In Theaetetus, Socrates develops an account of what knowledge is which goes something like this. You have knowledge when you believe in something, that something is true and you have a justification for believing it. This is the classic account of what it means to know something.
I have a simpler description which fits better with how we think we know things today. You have knowledge when you believe in something and that something happens to be true.
I consider the addition of justification akin to a “no true Scotsman” fallacy.
Here is an example of a “no true Scotsman” fallacy.
Person A: “No Scotsman puts sugar on his porridge.”
Person B: “But my uncle Angus likes sugar with his porridge.”
Person A: “Ah yes, but no true Scotsman puts sugar on his porridge.”
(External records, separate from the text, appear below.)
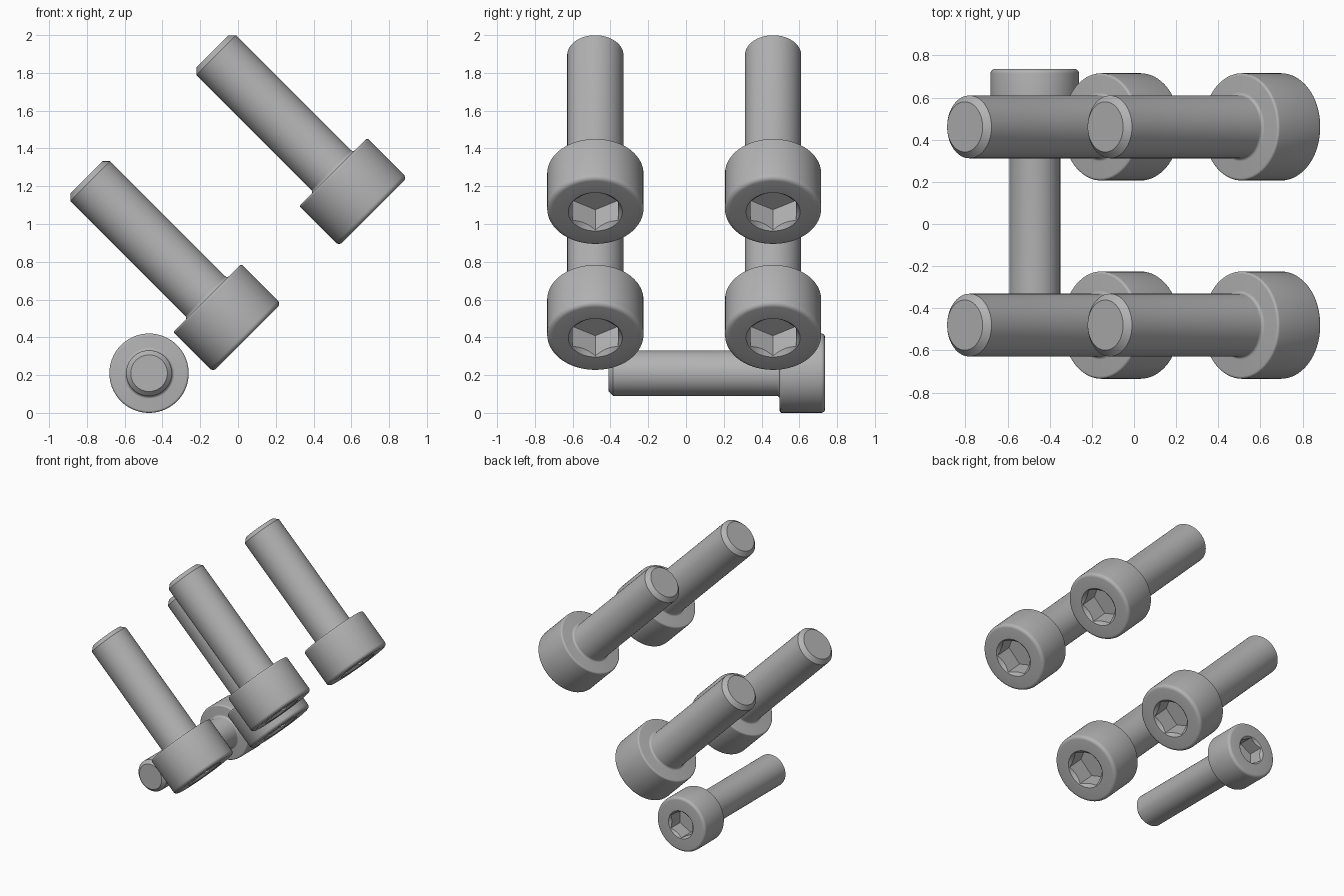
import bpy, bmesh
from math import sin, cos, pi, radians
from mathutils import Matrix, Vector

if "Cube" in bpy.data.objects:
    bpy.data.objects.remove(bpy.data.objects["Cube"], do_unlink=True)

steel = bpy.data.materials.new("steel_grey")
steel.use_nodes = True
GREY = (0.45, 0.45, 0.45, 1)
steel.diffuse_color = GREY
steel.node_tree.nodes["Principled BSDF"].inputs["Base Color"].default_value = GREY


def arc(cx, cz, r, start, end, steps=5):
    """Points of a rounded corner in the radius/height plane."""
    angles = [radians(start + (end - start) * i / steps) for i in range(steps + 1)]
    return [(cx + r * cos(a), cz + r * sin(a)) for a in angles]


def add_object(name, bm):
    bmesh.ops.recalc_face_normals(bm, faces=bm.faces)
    mesh = bpy.data.meshes.new(name)
    bm.to_mesh(mesh)
    bm.free()
    obj = bpy.data.objects.new(name, mesh)
    bpy.context.collection.objects.link(obj)
    return obj


def lathe(name, profile, sides=72):
    """Revolve a profile that starts and ends on the axis."""
    bm = bmesh.new()
    verts = [bm.verts.new((r, 0, z)) for r, z in profile]
    edges = [bm.edges.new(pair) for pair in zip(verts, verts[1:])]
    bmesh.ops.spin(bm, geom=verts + edges, cent=(0, 0, 0), axis=(0, 0, 1),
                   angle=2 * pi, steps=sides, use_merge=True)
    bmesh.ops.remove_doubles(bm, verts=bm.verts, dist=1e-5)
    return add_object(name, bm)


def prism(name, sides, r_low, r_high, low, high):
    bm = bmesh.new()
    bmesh.ops.create_cone(bm, cap_ends=True, segments=sides, radius1=r_low,
                          radius2=r_high, depth=high - low,
                          matrix=Matrix.Translation((0, 0, (low + high) / 2)))
    # put a corner on the local x axis
    first = max(bm.verts, key=lambda v: v.co.x).co
    turn = Vector((1, 0)).angle_signed(Vector((first.x, first.y)))
    bmesh.ops.rotate(bm, verts=bm.verts, matrix=Matrix.Rotation(turn, 3, 'Z'))
    return add_object(name, bm)


def cut(obj, cutter):
    cutter.hide_render = True
    mod = obj.modifiers.new("socket_cut", 'BOOLEAN')
    mod.operation = 'DIFFERENCE'
    mod.solver = 'EXACT'
    mod.object = cutter
    bpy.context.view_layer.objects.active = obj
    bpy.ops.object.modifier_apply(modifier=mod.name)
    bpy.data.objects.remove(cutter, do_unlink=True)


def screw(name, shaft_r, length, head_r, head_h, hex_r, depth):
    """Socket head screw along z, with the head underside at the origin."""
    bevel, rim, neck, edge = shaft_r * 0.2, 0.012, 0.015, head_r * 0.1
    profile = [(0, -length), (shaft_r - bevel, -length), (shaft_r, -length + bevel)]
    profile += arc(shaft_r + neck, -neck, neck, 180, 90)
    profile += arc(head_r - rim, rim, rim, -90, 0)
    profile += arc(head_r - edge, head_h - edge, edge, 0, 90)
    profile += [(0, head_h)]
    obj = lathe(name, profile)
    # hexagonal socket with a countersunk mouth
    cut(obj, prism("hex_cutter", 6, hex_r, hex_r, head_h - depth, head_h + 0.1))
    mouth, slope = hex_r * 1.03, hex_r * 0.24
    cut(obj, prism("mouth_cutter", 72, mouth - slope, mouth + slope,
                   head_h - slope, head_h + slope))
    obj.data.materials.clear()
    obj.data.materials.append(steel)
    for face in obj.data.polygons:
        face.material_index = 0
    bpy.ops.object.select_all(action='DESELECT')
    obj.select_set(True)
    bpy.context.view_layer.objects.active = obj
    bpy.ops.object.shade_smooth_by_angle(angle=radians(30))
    return obj


# Four large screws, tilted with the heads low on the left
large = screw("large_screw", 0.149, 0.905, 0.255, 0.298, 0.139, 0.155)
tilt = Matrix.Rotation(radians(135), 4, 'Y')
for level, (x, z) in {"upper": (0.504, 1.275), "lower": (-0.163, 0.608)}.items():
    for side, y in {"front": -0.48, "back": 0.461}.items():
        copy = large.copy()
        copy.name = f"{level}_{side}_screw"
        bpy.context.collection.objects.link(copy)
        copy.matrix_world = Matrix.Translation((x, y, z)) @ tilt
bpy.data.objects.remove(large, do_unlink=True)

# Small screw lying flat, head to the back
small = screw("small_screw", 0.121, 0.906, 0.21, 0.24, 0.104, 0.12)
small.matrix_world = (Matrix.Translation((-0.471, 0.496, 0.21))
                      @ Matrix.Rotation(radians(-90), 4, 'X')
                      @ Matrix.Rotation(radians(90), 4, 'Z'))
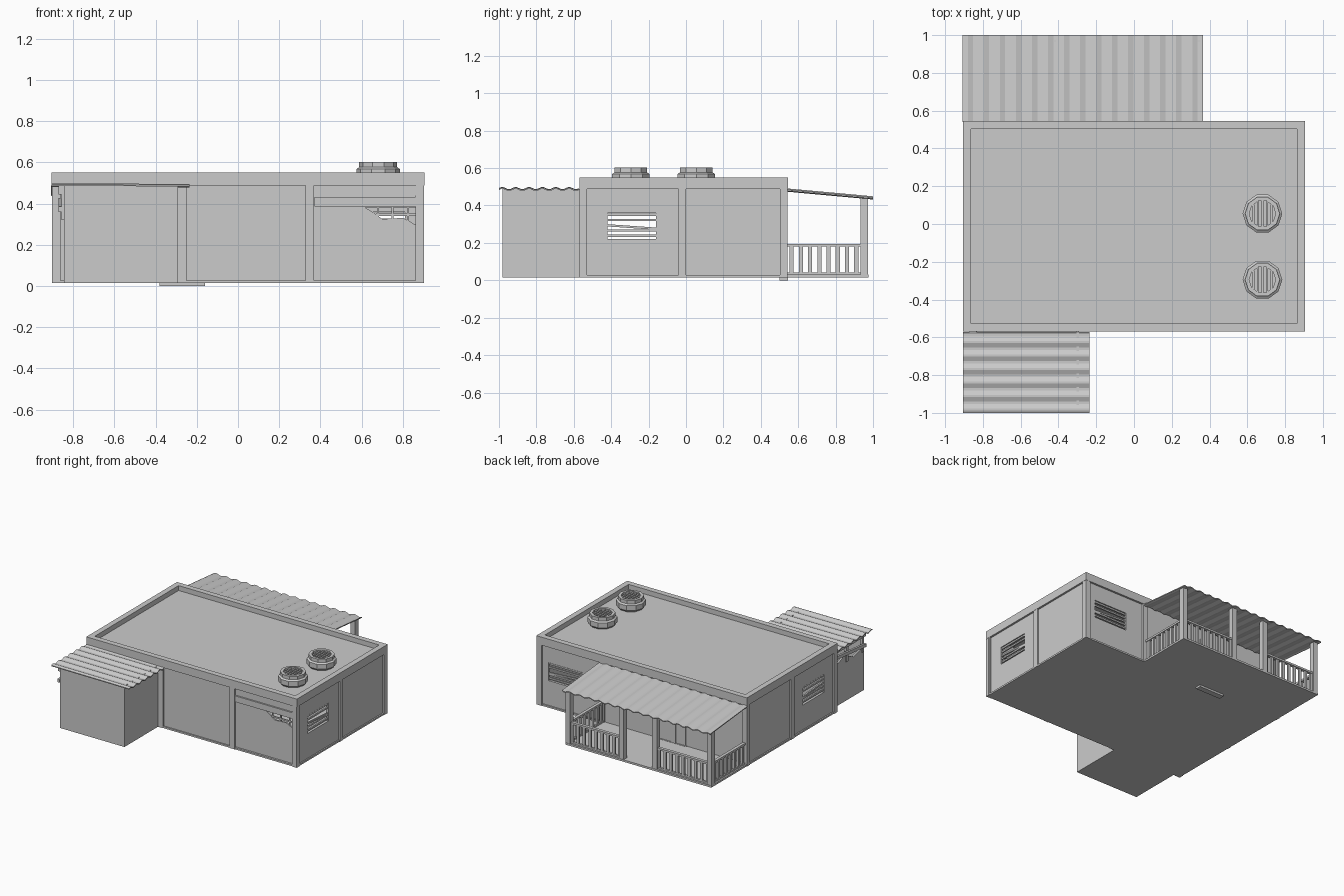
import bpy, bmesh, math
from mathutils import Vector

if "Cube" in bpy.data.objects:
    bpy.data.objects.remove(bpy.data.objects["Cube"])


def prism(name, pts, axis, a, b, shift=(0, 0, 0)):
    """Extrude a 2D outline along an axis from a to b; shift moves the far end."""
    def place(p, t):
        q = list(p)
        q.insert('xyz'.index(axis), t)
        return Vector(q)
    bm = bmesh.new()
    near = [bm.verts.new(place(p, a)) for p in pts]
    far = [bm.verts.new(place(p, b) + Vector(shift)) for p in pts]
    n = len(pts)
    for i in range(n):
        bm.faces.new((near[i], near[(i + 1) % n], far[(i + 1) % n], far[i]))
    bm.faces.new(near[::-1])
    bm.faces.new(far)
    bmesh.ops.recalc_face_normals(bm, faces=bm.faces)
    me = bpy.data.meshes.new(name)
    bm.to_mesh(me)
    bm.free()
    ob = bpy.data.objects.new(name, me)
    bpy.context.collection.objects.link(ob)
    return ob


def box(name, x0, x1, y0, y1, z0, z1):
    return prism(name, [(x0, y0), (x1, y0), (x1, y1), (x0, y1)], 'z', z0, z1)


def slab(name, axis, u0, u1, d0, d1, z0, z1):
    """Box on a wall: u runs along the wall, d is the depth across it."""
    if axis == 'x':
        return box(name, u0, u1, d0, d1, z0, z1)
    return box(name, d0, d1, u0, u1, z0, z1)


def window_wall(name, axis, u0, u1, d0, d1, w0, w1, z0=0.22, z1=0.36):
    """Wall with a slatted window, one slat broken loose."""
    slab(name + "_wall_a", axis, u0, w0, d0, d1, 0.015, 0.50)
    slab(name + "_wall_b", axis, w1, u1, d0, d1, 0.015, 0.50)
    slab(name + "_wall_sill", axis, w0, w1, d0, d1, 0.015, z0)
    slab(name + "_wall_head", axis, w0, w1, d0, d1, z1, 0.50)
    m = (d0 + d1) / 2
    for i in range(5):
        z = z0 + 0.012 + i * 0.028
        tilt = -0.018 if i == 2 else 0
        pts = [(w0, z), (w1, z + tilt), (w1, z + tilt + 0.012), (w0, z + 0.012)]
        prism(name + "_slat", pts, 'y' if axis == 'x' else 'x', m - 0.006, m + 0.006)


def corrugated(name, axis, u0, u1, z, waves, a, b, drop):
    """Wavy sheet roof with ridges along the axis."""
    n = waves * 6
    us = [u0 + (u1 - u0) * i / n for i in range(n + 1)]
    top = [(u, z + 0.006 * math.sin(2 * math.pi * i / 6)) for i, u in enumerate(us)]
    pts = top + [(u, h - 0.007) for u, h in reversed(top)]
    prism(name, pts, axis, a, b, (0, 0, -drop))


X, Y0, Y1 = 0.905, -0.57, 0.545

# Floors and door step
box("main_floor", -0.90, 0.90, -0.565, 0.54, 0.015, 0.028)
box("porch_floor", -0.90, 0.355, 0.54, 0.975, 0.015, 0.03)
box("annex_floor", -0.845, -0.29, -0.98, -0.565, 0.015, 0.028)
box("door_step", -0.38, -0.16, 0.50, 0.545, 0.0, 0.032)

# Main walls
window_wall("right", 'y', -0.555, 0.53, 0.87, 0.89, -0.42, -0.16)
window_wall("left", 'y', -0.555, 0.53, -0.89, -0.87, -0.42, -0.16)
window_wall("back", 'x', -0.89, 0.89, 0.51, 0.53, 0.52, 0.81)
box("front_wall", -0.89, 0.37, -0.555, -0.535, 0.015, 0.50)
box("back_door", -0.37, -0.17, 0.528, 0.536, 0.032, 0.40)

# Broken garage door with lintels
prism("garage_door", [(0.37, 0.02), (0.88, 0.02), (0.88, 0.285), (0.84, 0.31), (0.80, 0.33),
      (0.75, 0.328), (0.70, 0.325), (0.66, 0.355), (0.61, 0.385), (0.37, 0.385)],
      'y', -0.55, -0.538)
box("garage_header", 0.37, 0.88, -0.555, -0.535, 0.38, 0.50)
box("garage_shutter_box", 0.37, 0.865, -0.567, -0.55, 0.385, 0.432)
box("garage_lintel", 0.37, 0.865, -0.562, -0.55, 0.44, 0.486)
for x in (0.68, 0.75, 0.825):
    box("garage_bar", x - 0.005, x + 0.005, -0.548, -0.54, 0.30, 0.385)
box("garage_cross_bar", 0.67, 0.865, -0.548, -0.54, 0.34, 0.352)

# Pilasters and base trim
for x in (-0.8825, -0.27, 0.3475, 0.8825):
    box("front_pilaster", x - 0.021, x + 0.021, -0.568, -0.54, 0.015, 0.49)
    box("back_pilaster", x - 0.021, x + 0.021, 0.515, 0.543, 0.015, 0.49)
for s in (-1, 1):
    a, b = sorted((s * 0.875, s * 0.903))
    for y in (-0.549, -0.02, 0.523):
        box("side_pilaster", a, b, y - 0.02, y + 0.02, 0.015, 0.49)
    a, b = sorted((s * 0.88, s * 0.897))
    box("side_base_trim", a, b, Y0 + 0.01, Y1 - 0.01, 0.015, 0.027)
box("front_base_trim", -0.89, 0.89, -0.563, -0.545, 0.015, 0.027)
box("back_base_trim", -0.89, 0.89, 0.52, 0.538, 0.015, 0.027)

# Roof deck and parapet
box("roof_deck", -0.88, 0.88, -0.55, 0.52, 0.49, 0.512)
t = 0.043
box("parapet_front", -X, X, Y0, Y0 + t, 0.487, 0.55)
box("parapet_back", -X, X, Y1 - t, Y1, 0.487, 0.55)
box("parapet_left", -X, -X + t, Y0 + t, Y1 - t, 0.487, 0.55)
box("parapet_right", X - t, X, Y0 + t, Y1 - t, 0.487, 0.55)


# Roof vents: stepped drum with an open grille
def vent(cx, cy, sides=10):
    prof = [(0.085, 0.51), (0.105, 0.53), (0.105, 0.568), (0.092, 0.577), (0.092, 0.603),
            (0.07, 0.603), (0.07, 0.575), (0.0, 0.575)]
    bm = bmesh.new()
    vs = [bm.verts.new((r, 0, z)) for r, z in prof]
    es = [bm.edges.new(p) for p in zip(vs, vs[1:])]
    bmesh.ops.spin(bm, geom=vs + es, cent=(0, 0, 0), axis=(0, 0, 1),
                   angle=2 * math.pi, steps=sides)
    bmesh.ops.remove_doubles(bm, verts=bm.verts, dist=1e-4)
    bmesh.ops.recalc_face_normals(bm, faces=bm.faces)
    me = bpy.data.meshes.new("roof_vent")
    bm.to_mesh(me)
    bm.free()
    ob = bpy.data.objects.new("roof_vent", me)
    ob.location = (cx, cy, 0)
    bpy.context.collection.objects.link(ob)
    for i in range(-2, 3):
        x = i * 0.024
        h = math.sqrt(0.07 ** 2 - x * x) - 0.002
        box("vent_slat", cx + x - 0.006, cx + x + 0.006, cy - h, cy + h, 0.586, 0.597)


vent(0.68, 0.055)
vent(0.68, -0.295)

# Front annex with broken boards on its left side
box("annex_front_wall", -0.845, -0.29, -0.98, -0.965, 0.015, 0.488)
box("annex_right_wall", -0.305, -0.29, -0.965, -0.56, 0.015, 0.488)
prism("annex_left_wall", [(-0.965, 0.02), (-0.56, 0.02), (-0.56, 0.37), (-0.66, 0.34),
      (-0.74, 0.375), (-0.85, 0.32), (-0.965, 0.35)], 'x', -0.845, -0.832)
box("annex_left_lintel", -0.87, -0.835, -0.965, -0.57, 0.445, 0.486)
prism("annex_broken_board", [(-0.97, 0.36), (-0.57, 0.40), (-0.57, 0.425), (-0.97, 0.385)],
      'x', -0.872, -0.855)
for y in (-0.955, -0.76, -0.60):
    box("annex_left_stud", -0.856, -0.835, y - 0.01, y + 0.01, 0.32, 0.46)
corrugated("annex_roof", 'x', -1.0, -0.571, 0.493, 6, -0.905, -0.235, 0.003)

# Back porch roof and posts
corrugated("porch_roof", 'y', -0.908, 0.365, 0.486, 15, 0.54, 1.0, 0.042)
posts = (-0.88, -0.41, -0.125, 0.335)
for x in posts:
    box("porch_post", x - 0.02, x + 0.02, 0.932, 0.972, 0.02, 0.442)


# Railings
def railing(axis, u0, u1, d):
    slab("rail_top", axis, u0, u1, d - 0.012, d + 0.012, 0.18, 0.195)
    slab("rail_bottom", axis, u0, u1, d - 0.008, d + 0.008, 0.03, 0.042)
    n = round((u1 - u0) / 0.05)
    for i in range(n):
        u = u0 + (i + 0.5) * (u1 - u0) / n
        slab("baluster", axis, u - 0.011, u + 0.011, d - 0.007, d + 0.007, 0.04, 0.182)


railing('x', posts[0], posts[1], 0.952)
railing('x', posts[2], posts[3], 0.952)
railing('y', 0.54, 0.935, posts[0])
railing('y', 0.54, 0.935, posts[3])
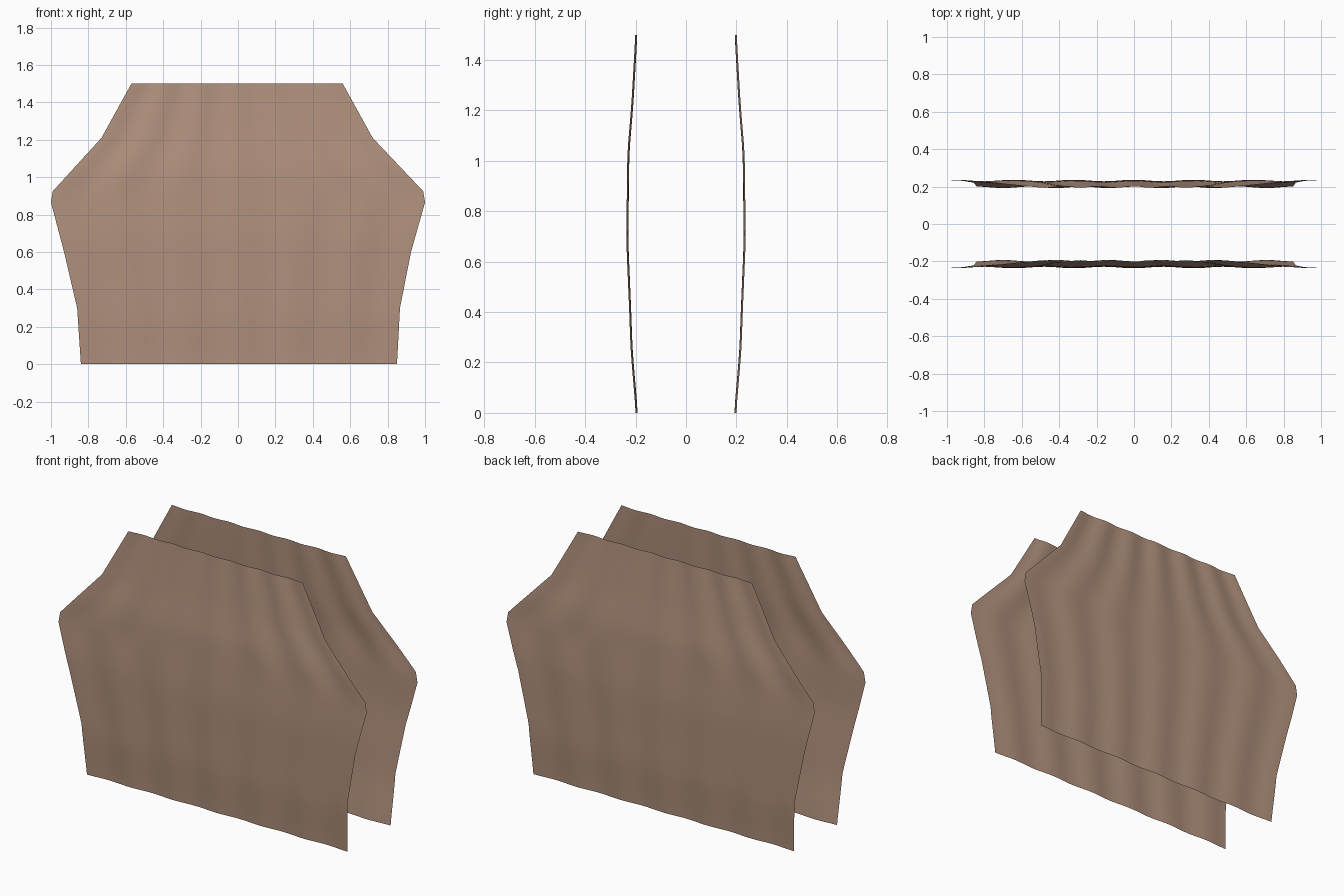
import bpy, bmesh, math

if "Cube" in bpy.data.objects:
    bpy.data.objects.remove(bpy.data.objects["Cube"])

# Garment panel outline: (height, left x, right x)
OUTLINE = [(0.0, -0.84, 0.85), (0.3, -0.86, 0.866), (0.6, -0.93, 0.925),
           (0.865, -1.0, 1.0), (0.925, -0.99, 0.99),
           (1.21, -0.73, 0.72), (1.5, -0.57, 0.56)]
# Side profile of the panels: (height, distance from the centre)
PROFILE = [(0.0, 0.195), (0.25, 0.216), (0.42, 0.222), (0.68, 0.233),
           (1.03, 0.229), (1.22, 0.213), (1.5, 0.197)]
COLUMNS = 72


def lerp_table(table, z):
    for a, b in zip(table, table[1:]):
        if z <= b[0]:
            t = (z - a[0]) / (b[0] - a[0])
            return [p + (q - p) * t for p, q in zip(a[1:], b[1:])]
    return list(table[-1][1:])


def smooth_depth(z):
    samples = [lerp_table(PROFILE, min(max(z + d, 0), 1.5))[0]
               for d in (-0.04, 0, 0.04)]
    return sum(samples) / 3


# Row heights keep every corner of the outline
rows = [0.0]
for a, b in zip(OUTLINE, OUTLINE[1:]):
    n = max(1, round((b[0] - a[0]) / 0.05))
    rows += [a[0] + (b[0] - a[0]) * (i + 1) / n for i in range(n)]

cloth = bpy.data.materials.new("tan_cloth")
cloth.diffuse_color = (0.45, 0.29, 0.21, 1)
cloth.use_nodes = True
cloth.node_tree.nodes["Principled BSDF"].inputs["Base Color"].default_value = cloth.diffuse_color


def make_panel(name, side):
    bm = bmesh.new()
    grid = []
    for z in rows:
        left, right = lerp_table(OUTLINE, z)
        line = []
        for i in range(COLUMNS + 1):
            u = i / COLUMNS
            # Gentle folds fan out with the panel width
            fold = 0.004 * math.cos(6 * math.pi * (2 * u - 1))
            y = side * (smooth_depth(z) + fold)
            line.append(bm.verts.new((left + (right - left) * u, y, z)))
        grid.append(line)
    for low, high in zip(grid, grid[1:]):
        for i in range(COLUMNS):
            quad = (low[i], low[i + 1], high[i + 1], high[i])
            face = bm.faces.new(quad if side < 0 else quad[::-1])
            face.smooth = True
    mesh = bpy.data.meshes.new(name)
    bm.to_mesh(mesh)
    bm.free()
    mesh.materials.append(cloth)
    bpy.context.collection.objects.link(bpy.data.objects.new(name, mesh))


# Front and back cloth panels
make_panel("front_panel", -1)
make_panel("back_panel", 1)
To claim that my simple definition is “not true knowledge” follows the same pattern. A good justification will improve the credibility of the knowledge, but even without any justification, it is still knowledge.
Person A: “No one can know a fact without justification.”
Person B: “But my uncle Angus is Scottish and he knows that he is Scottish and says he just knows it without any justification .”
Person A: “Ah yes, but if it had been true knowledge, he would have a justification for it.”
I originally stated this 2012-12-10 in a philosophy discussion hosted by Coursera for the department of philosophy at EdinburghUniversity.